Trail marker 10. Look up the craggy hills and you may see Peninsular bighorn sheep. These grazers are an endangered species because humans have destroyed much of their habitat. Supremely camouflaged, only the movement of white rumps gives them away. Remarkable animals, the sheep are sure-footed and have keen hearing and eyesight. Humans on this... More trail don't seem to bother them, but the sight or scent of dogs (wild or domestic) stresses them greatly.Less
Trail marker 11. Here is your first glimpse of the Borrego Palm Canyon oasis, only a half-mile ahead. Where there are California fan palms, there is water.
Many groves of these palms grow along earthquake faults, where geological forces have created conditions that allow water to seep toward the surface. Coyotes help plant the groves. They eat... More the seeds at one oasis, then later when they go to drink, often leave the fertilized seeds behind at another spot.Less
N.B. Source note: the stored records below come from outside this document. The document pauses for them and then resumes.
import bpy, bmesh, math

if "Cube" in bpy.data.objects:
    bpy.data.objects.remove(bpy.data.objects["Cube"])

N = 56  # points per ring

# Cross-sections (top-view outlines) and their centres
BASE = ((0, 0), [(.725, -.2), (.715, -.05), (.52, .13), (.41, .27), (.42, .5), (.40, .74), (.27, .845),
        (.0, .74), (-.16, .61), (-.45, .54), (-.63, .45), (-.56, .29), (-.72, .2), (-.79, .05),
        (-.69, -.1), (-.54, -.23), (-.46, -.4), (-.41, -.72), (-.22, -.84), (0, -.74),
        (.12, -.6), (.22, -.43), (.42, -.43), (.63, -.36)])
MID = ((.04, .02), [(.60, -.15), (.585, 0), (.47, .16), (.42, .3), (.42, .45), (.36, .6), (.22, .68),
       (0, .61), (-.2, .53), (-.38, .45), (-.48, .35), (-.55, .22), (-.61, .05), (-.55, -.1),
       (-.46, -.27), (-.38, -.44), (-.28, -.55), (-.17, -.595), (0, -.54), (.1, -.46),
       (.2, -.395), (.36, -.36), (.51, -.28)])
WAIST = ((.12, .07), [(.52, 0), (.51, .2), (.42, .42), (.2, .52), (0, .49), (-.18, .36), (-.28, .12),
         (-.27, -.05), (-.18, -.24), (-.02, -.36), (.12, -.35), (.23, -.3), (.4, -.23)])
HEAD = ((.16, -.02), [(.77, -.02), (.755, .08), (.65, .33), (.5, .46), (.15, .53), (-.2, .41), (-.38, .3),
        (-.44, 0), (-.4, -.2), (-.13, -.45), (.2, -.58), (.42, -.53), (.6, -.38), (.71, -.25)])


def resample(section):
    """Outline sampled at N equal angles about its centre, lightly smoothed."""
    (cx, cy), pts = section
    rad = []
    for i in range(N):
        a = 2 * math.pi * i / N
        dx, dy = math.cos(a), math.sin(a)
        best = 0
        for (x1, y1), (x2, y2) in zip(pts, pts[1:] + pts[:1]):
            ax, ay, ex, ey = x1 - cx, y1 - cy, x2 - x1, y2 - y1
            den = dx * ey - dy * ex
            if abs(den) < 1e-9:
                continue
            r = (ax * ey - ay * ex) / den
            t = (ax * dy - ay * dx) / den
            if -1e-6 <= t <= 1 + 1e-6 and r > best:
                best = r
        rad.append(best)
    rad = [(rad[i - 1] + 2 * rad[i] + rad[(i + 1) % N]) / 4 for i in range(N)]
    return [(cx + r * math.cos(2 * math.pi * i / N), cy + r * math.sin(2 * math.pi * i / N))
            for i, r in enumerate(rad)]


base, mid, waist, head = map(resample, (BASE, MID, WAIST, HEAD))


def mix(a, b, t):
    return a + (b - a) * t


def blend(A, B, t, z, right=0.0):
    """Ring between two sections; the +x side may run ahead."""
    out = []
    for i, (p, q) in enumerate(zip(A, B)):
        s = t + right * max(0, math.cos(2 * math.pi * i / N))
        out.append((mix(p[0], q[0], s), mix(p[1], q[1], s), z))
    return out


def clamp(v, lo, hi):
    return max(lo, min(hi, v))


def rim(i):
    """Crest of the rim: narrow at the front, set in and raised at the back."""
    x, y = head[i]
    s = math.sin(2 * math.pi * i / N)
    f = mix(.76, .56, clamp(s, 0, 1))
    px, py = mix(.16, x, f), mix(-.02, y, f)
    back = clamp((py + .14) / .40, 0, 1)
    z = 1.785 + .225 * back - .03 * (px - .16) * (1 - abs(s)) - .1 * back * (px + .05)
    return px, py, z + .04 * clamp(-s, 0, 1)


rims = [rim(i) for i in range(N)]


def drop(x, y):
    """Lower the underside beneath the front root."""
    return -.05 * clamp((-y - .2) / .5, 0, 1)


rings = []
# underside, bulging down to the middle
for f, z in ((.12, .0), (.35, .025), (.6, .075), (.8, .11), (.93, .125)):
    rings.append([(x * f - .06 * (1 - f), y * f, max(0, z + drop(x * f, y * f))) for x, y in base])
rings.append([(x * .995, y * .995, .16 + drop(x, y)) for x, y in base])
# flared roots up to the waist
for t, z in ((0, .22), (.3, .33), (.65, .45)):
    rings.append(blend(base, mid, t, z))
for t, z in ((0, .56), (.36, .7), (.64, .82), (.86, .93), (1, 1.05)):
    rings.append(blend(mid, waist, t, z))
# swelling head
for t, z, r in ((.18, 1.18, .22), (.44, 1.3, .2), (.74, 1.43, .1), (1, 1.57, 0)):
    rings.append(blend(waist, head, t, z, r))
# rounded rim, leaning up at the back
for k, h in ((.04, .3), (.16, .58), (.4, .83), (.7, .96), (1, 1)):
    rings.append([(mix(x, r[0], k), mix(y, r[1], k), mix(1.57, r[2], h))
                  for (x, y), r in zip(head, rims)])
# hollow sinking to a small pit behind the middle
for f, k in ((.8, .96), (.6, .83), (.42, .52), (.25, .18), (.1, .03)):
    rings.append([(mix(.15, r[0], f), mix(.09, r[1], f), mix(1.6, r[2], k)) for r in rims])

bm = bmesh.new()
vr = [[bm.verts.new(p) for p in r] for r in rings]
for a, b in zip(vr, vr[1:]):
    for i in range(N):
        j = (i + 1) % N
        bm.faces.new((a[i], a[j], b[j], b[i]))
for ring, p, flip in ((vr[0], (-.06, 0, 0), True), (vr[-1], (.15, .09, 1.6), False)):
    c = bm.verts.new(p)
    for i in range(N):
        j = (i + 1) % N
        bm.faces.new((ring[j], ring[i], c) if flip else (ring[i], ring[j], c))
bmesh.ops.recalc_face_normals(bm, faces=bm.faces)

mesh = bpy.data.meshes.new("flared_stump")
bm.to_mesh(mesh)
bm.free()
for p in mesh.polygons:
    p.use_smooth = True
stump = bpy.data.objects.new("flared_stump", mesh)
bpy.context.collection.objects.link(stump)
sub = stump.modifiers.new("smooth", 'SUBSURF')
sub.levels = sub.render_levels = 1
Trail marker 12. Mesquite may be identified by its marrow, pinnately compound leaves. It is an extremely hardy plant because it can draw water from the water table or the soil surface, depending upon availability. Its long taproot has been recorded at up to 190 ft depth. The tree can easily and rapidly switch from using one water source to the... More other. New growth of mesquite has needle-sharp thorns up to three inches long. They are tough enough to penetrate the soft soles of sneakers or similar footwear. Older branches lose their spine as they grow. The Cahuilla used mesquite seed pods as a food source.
Like mesquite, catclaw is a spiny desert plant; the two plants may be differentiated by the curvature of the sharp "cat's claw."Less
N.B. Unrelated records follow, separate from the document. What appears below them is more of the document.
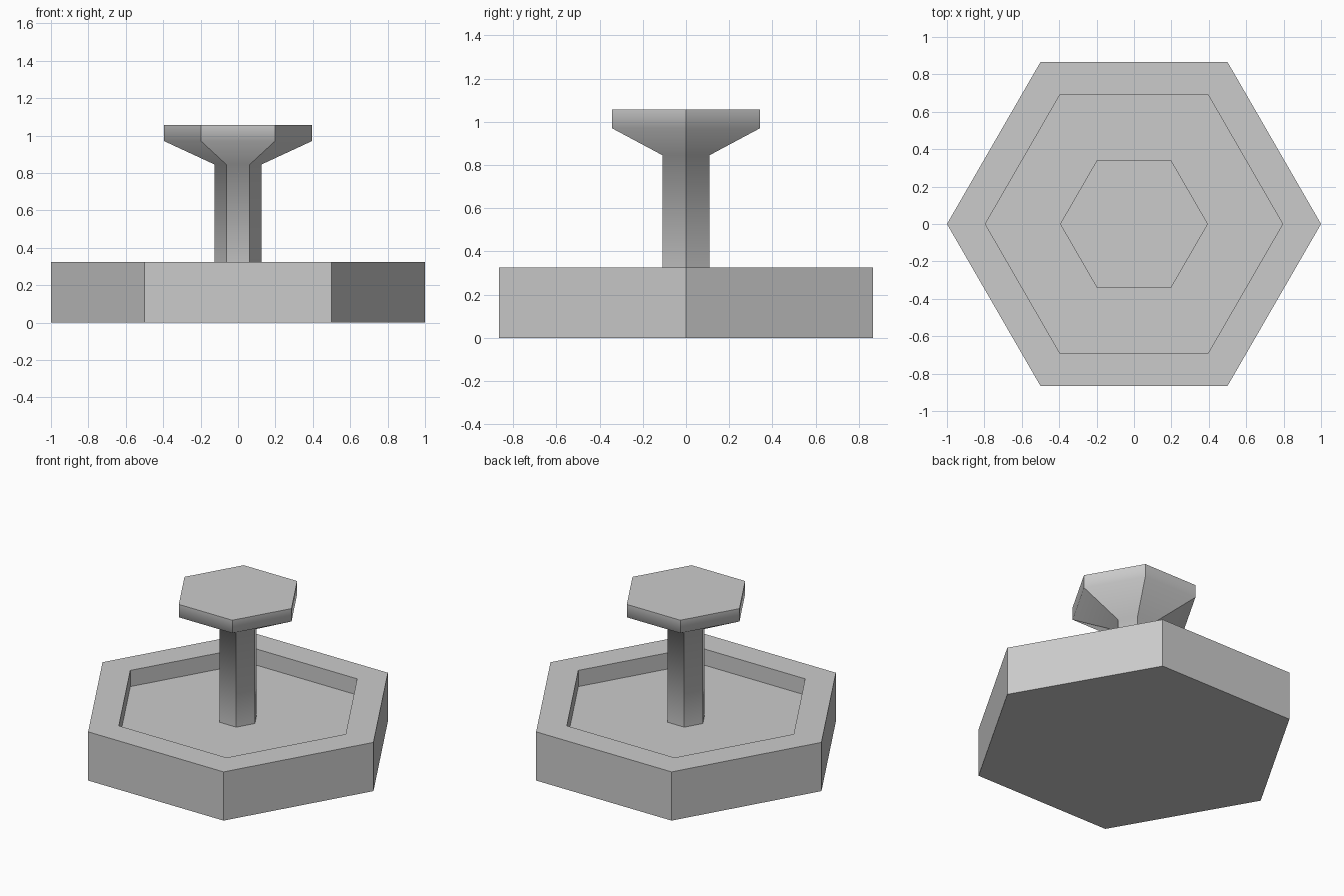
import bpy, bmesh
from math import cos, sin, pi

SIDES = 6

cube = bpy.data.objects.get("Cube")
if cube:
    bpy.data.objects.remove(cube, do_unlink=True)

grey = bpy.data.materials.new("plain grey")
grey.use_nodes = True
colour = (0.6, 0.6, 0.6, 1)
grey.diffuse_color = colour
grey.node_tree.nodes["Principled BSDF"].inputs["Base Color"].default_value = colour


def hex_turning(name, profile, blended=False):
    """Sweep a (radius, height) profile around six sides and cap both ends.
    With blended on, the wall shading flows up the profile; corners stay sharp."""
    bm = bmesh.new()
    rings = [[bm.verts.new((r * cos(2 * pi * i / SIDES), r * sin(2 * pi * i / SIDES), z))
              for i in range(SIDES)] for r, z in profile]
    for low, high in zip(rings, rings[1:]):
        for i in range(SIDES):
            j = (i + 1) % SIDES
            wall = bm.faces.new((low[i], low[j], high[j], high[i]))
            wall.smooth = blended
    bm.faces.new(rings[0][::-1])
    bm.faces.new(rings[-1])
    bmesh.ops.recalc_face_normals(bm, faces=bm.faces)

    # Only edges between stacked walls stay soft
    soft = {frozenset((ring[i], ring[(i + 1) % SIDES]))
            for ring in rings[1:-1] for i in range(SIDES)}
    for edge in bm.edges:
        edge.smooth = blended and frozenset(edge.verts) in soft

    mesh = bpy.data.meshes.new(name)
    bm.to_mesh(mesh)
    bm.free()
    mesh.materials.append(grey)
    obj = bpy.data.objects.new(name, mesh)
    bpy.context.collection.objects.link(obj)
    return obj


# Hexagonal base with a recessed floor
hex_turning("base_tray", [(1, 0), (1, 0.325), (0.795, 0.325), (0.795, 0.217)])

# Stem flaring into the flat-topped head
hex_turning("stem_and_head",
            [(0.125, 0.21), (0.125, 0.845), (0.395, 0.97), (0.395, 1.056)], blended=True)
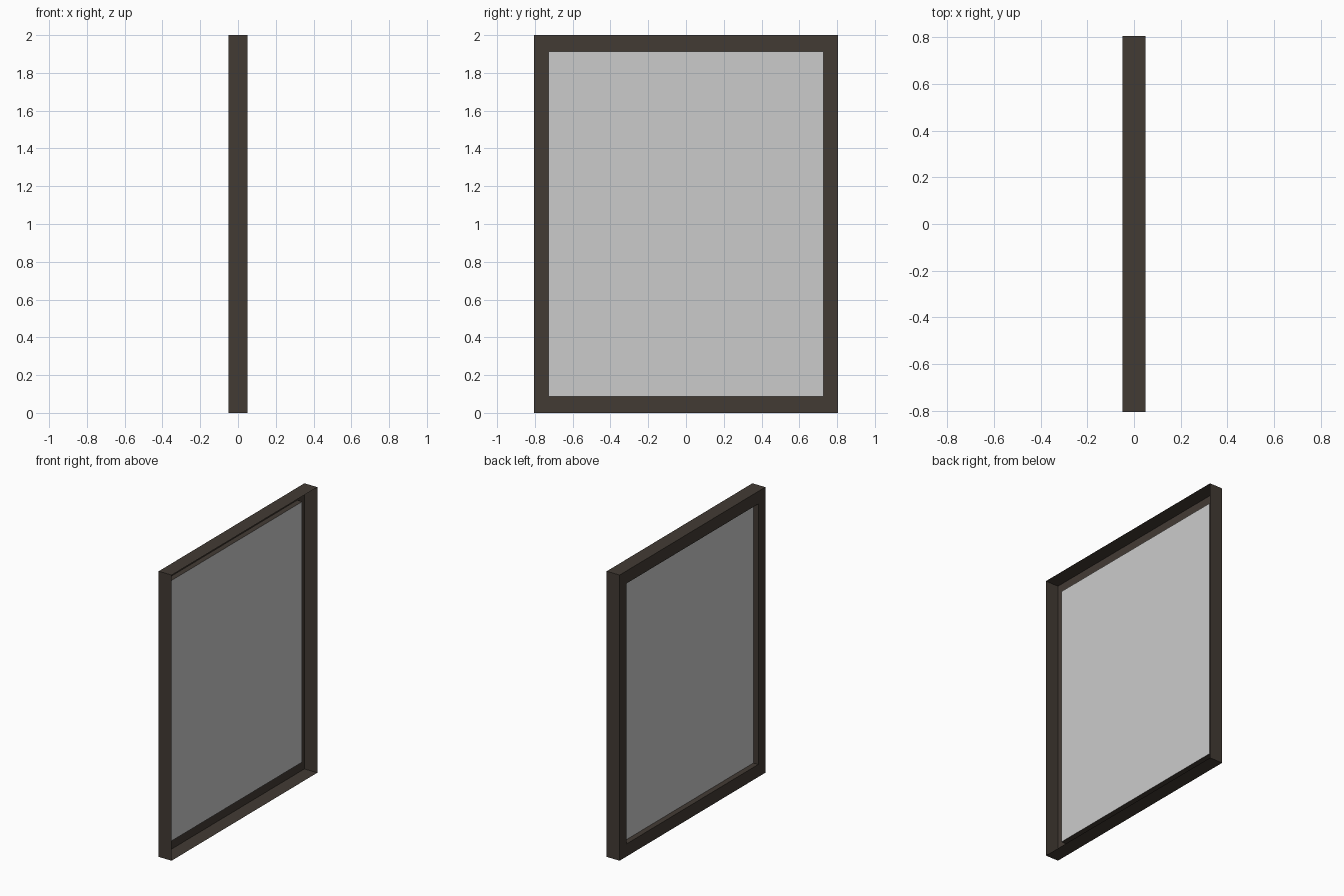
import bpy
import bmesh

if "Cube" in bpy.data.objects:
    bpy.data.objects.remove(bpy.data.objects["Cube"])

HALF_W, HEIGHT, HALF_D = 0.806, 2.0, 0.05
SIDE, RAIL = 0.078, 0.088      # visible frame widths: stiles, rails
PANE_X = -0.012


def ring(bm, x, t):
    """Rectangular loop at depth x; t = 0 outer edge, t = 1 opening edge."""
    w, lo, hi = HALF_W - SIDE * t, RAIL * t, HEIGHT - RAIL * t
    return [bm.verts.new((x, y, z))
            for y, z in ((-w, lo), (w, lo), (w, hi), (-w, hi))]


def finish(bm, name):
    mesh = bpy.data.meshes.new(name)
    bm.to_mesh(mesh)
    bm.free()
    obj = bpy.data.objects.new(name, mesh)
    bpy.context.collection.objects.link(obj)
    return obj


# frame: channel section, open at the back (+x)
bm = bmesh.new()
profile = [(HALF_D, 0), (-HALF_D, 0), (-HALF_D, 1), (PANE_X, 1)]
rings = [ring(bm, x, t) for x, t in profile]
for a, b in zip(rings, rings[1:]):
    for i in range(4):
        j = (i + 1) % 4
        bm.faces.new((a[i], b[i], b[j], a[j]))
frame = finish(bm, "window_frame")
mat = bpy.data.materials.new("dark_brown")
mat.diffuse_color = (0.055, 0.043, 0.034, 1)
mat.use_nodes = True
mat.node_tree.nodes["Principled BSDF"].inputs["Base Color"].default_value = mat.diffuse_color
frame.data.materials.append(mat)

# pane: single sheet closing the opening
bm = bmesh.new()
bm.faces.new(ring(bm, PANE_X, 1))
finish(bm, "pane")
In winter or spring, the stream forms a cascade between the boulders at this point.
Trail marker 13. These stones were placed by the Civilian Conservation Corps in the 1930s. The skilled stoneworkers helped develop the park we enjoy today.
Trail markers 14 & 15. Just a few minutes ahead, a view of the oasis awaits. As you pass the stream bed and palm grove, remember to stick to the trail; be careful not to trample palm seedlings or fragile stream banks.
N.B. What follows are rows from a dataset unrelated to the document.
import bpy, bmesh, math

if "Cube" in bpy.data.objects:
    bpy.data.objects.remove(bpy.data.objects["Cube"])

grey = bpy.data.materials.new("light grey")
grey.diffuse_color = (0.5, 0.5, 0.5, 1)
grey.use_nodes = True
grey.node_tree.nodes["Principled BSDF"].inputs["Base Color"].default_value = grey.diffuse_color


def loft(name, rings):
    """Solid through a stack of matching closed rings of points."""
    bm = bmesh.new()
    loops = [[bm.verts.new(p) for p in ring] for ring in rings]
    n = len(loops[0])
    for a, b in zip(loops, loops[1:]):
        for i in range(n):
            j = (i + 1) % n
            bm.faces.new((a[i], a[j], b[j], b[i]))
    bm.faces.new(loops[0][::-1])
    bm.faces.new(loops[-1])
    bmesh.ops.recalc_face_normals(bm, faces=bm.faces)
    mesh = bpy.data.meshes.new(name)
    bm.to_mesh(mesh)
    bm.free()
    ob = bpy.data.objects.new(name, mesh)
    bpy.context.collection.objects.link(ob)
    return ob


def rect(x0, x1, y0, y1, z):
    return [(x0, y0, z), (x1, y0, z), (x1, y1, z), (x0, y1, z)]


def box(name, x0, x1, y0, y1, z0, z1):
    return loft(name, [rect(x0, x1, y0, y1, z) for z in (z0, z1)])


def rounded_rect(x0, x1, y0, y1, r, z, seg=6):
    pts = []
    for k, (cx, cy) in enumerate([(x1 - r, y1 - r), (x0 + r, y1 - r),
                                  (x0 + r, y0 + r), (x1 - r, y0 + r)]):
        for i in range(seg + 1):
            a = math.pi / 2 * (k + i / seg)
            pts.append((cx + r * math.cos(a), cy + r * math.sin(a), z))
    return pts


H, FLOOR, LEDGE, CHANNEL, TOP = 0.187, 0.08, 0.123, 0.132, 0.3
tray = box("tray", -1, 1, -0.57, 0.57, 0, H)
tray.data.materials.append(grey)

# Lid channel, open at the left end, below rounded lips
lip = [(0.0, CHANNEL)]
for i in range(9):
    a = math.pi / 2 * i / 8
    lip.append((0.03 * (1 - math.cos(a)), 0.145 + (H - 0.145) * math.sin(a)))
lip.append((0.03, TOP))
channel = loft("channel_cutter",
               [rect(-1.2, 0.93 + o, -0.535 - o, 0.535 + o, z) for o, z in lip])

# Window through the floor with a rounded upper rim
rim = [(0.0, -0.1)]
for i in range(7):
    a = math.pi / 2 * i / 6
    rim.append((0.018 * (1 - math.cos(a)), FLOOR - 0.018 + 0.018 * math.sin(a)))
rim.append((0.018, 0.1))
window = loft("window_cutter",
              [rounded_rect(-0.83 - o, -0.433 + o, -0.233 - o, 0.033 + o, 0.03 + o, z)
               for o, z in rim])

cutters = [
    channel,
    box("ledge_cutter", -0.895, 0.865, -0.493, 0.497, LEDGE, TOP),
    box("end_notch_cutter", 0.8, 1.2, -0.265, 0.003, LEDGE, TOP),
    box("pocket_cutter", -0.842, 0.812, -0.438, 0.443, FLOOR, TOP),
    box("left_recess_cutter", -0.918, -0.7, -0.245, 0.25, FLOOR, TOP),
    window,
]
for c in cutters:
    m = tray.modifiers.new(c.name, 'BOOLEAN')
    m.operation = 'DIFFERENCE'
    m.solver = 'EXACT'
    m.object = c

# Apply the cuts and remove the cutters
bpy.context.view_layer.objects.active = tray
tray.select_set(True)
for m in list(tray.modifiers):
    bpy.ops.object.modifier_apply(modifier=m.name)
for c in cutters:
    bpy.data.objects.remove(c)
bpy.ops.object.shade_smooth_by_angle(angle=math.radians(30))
It is rare to find a California fan palm in the wild, given the scarcity of wet sites in the desert. The frond "skirt... More" of dried palm fronds helps protect the palm bark from water loss and insect predatorsLess
Just beyond the first group of palms is a damp grotto, where a waterfall cascades over huge boulders. The grotto is a popular picnic area and rest stop.
Hiking is more difficult up-canyon after the falls, with lots of dense undergrowth and boulders to navigate around. From the “tourist turnaround” one can continue up the canyon. The creek is a... More fairly dependable water supply and is usually running late in the fall. The canyon is wet, so watch your footing on the slippery, fallen palm fronds. The canyon narrows even further and the trail dwindles to nothing. Parallel the streambed and boulder-hop back and forth across the water. The canyon zigs and zags quite a bit, so you can never see much more than a few hundred yards ahead. The hike is well-worth the effort though, because most of the 800 or so palms in the canyon are found in its upper reaches. Sometimes you’ll spot rock-climbers practicing their holds on the steep red-rock cliffs above.
The canyon splits 1.75 miles from the falls. Straight ahead, to the southwest, is South Fork. The rocky gorge of South Fork, smothered with bamboo, is in possession of all the canyon’s water. It’s quite difficult to negotiate. South Fork ascends to the upper slopes of San Ysidro Mountain (6,417 feet). The Middle Fork (the way you came) of Borrego Palm Canyon is dry and more passable. It’s possible to hike quite a distance first up Middle Fork, then North Fork of Borrego Palm Canyon, but check with park rangers first. It’s extremely rugged terrain.Less
From the falls, you may take an alternate trail back to the campground. This trail takes you along the south side of the creek, past some magnificent ocotillo, and gives you a different perspective on this unique desert environment.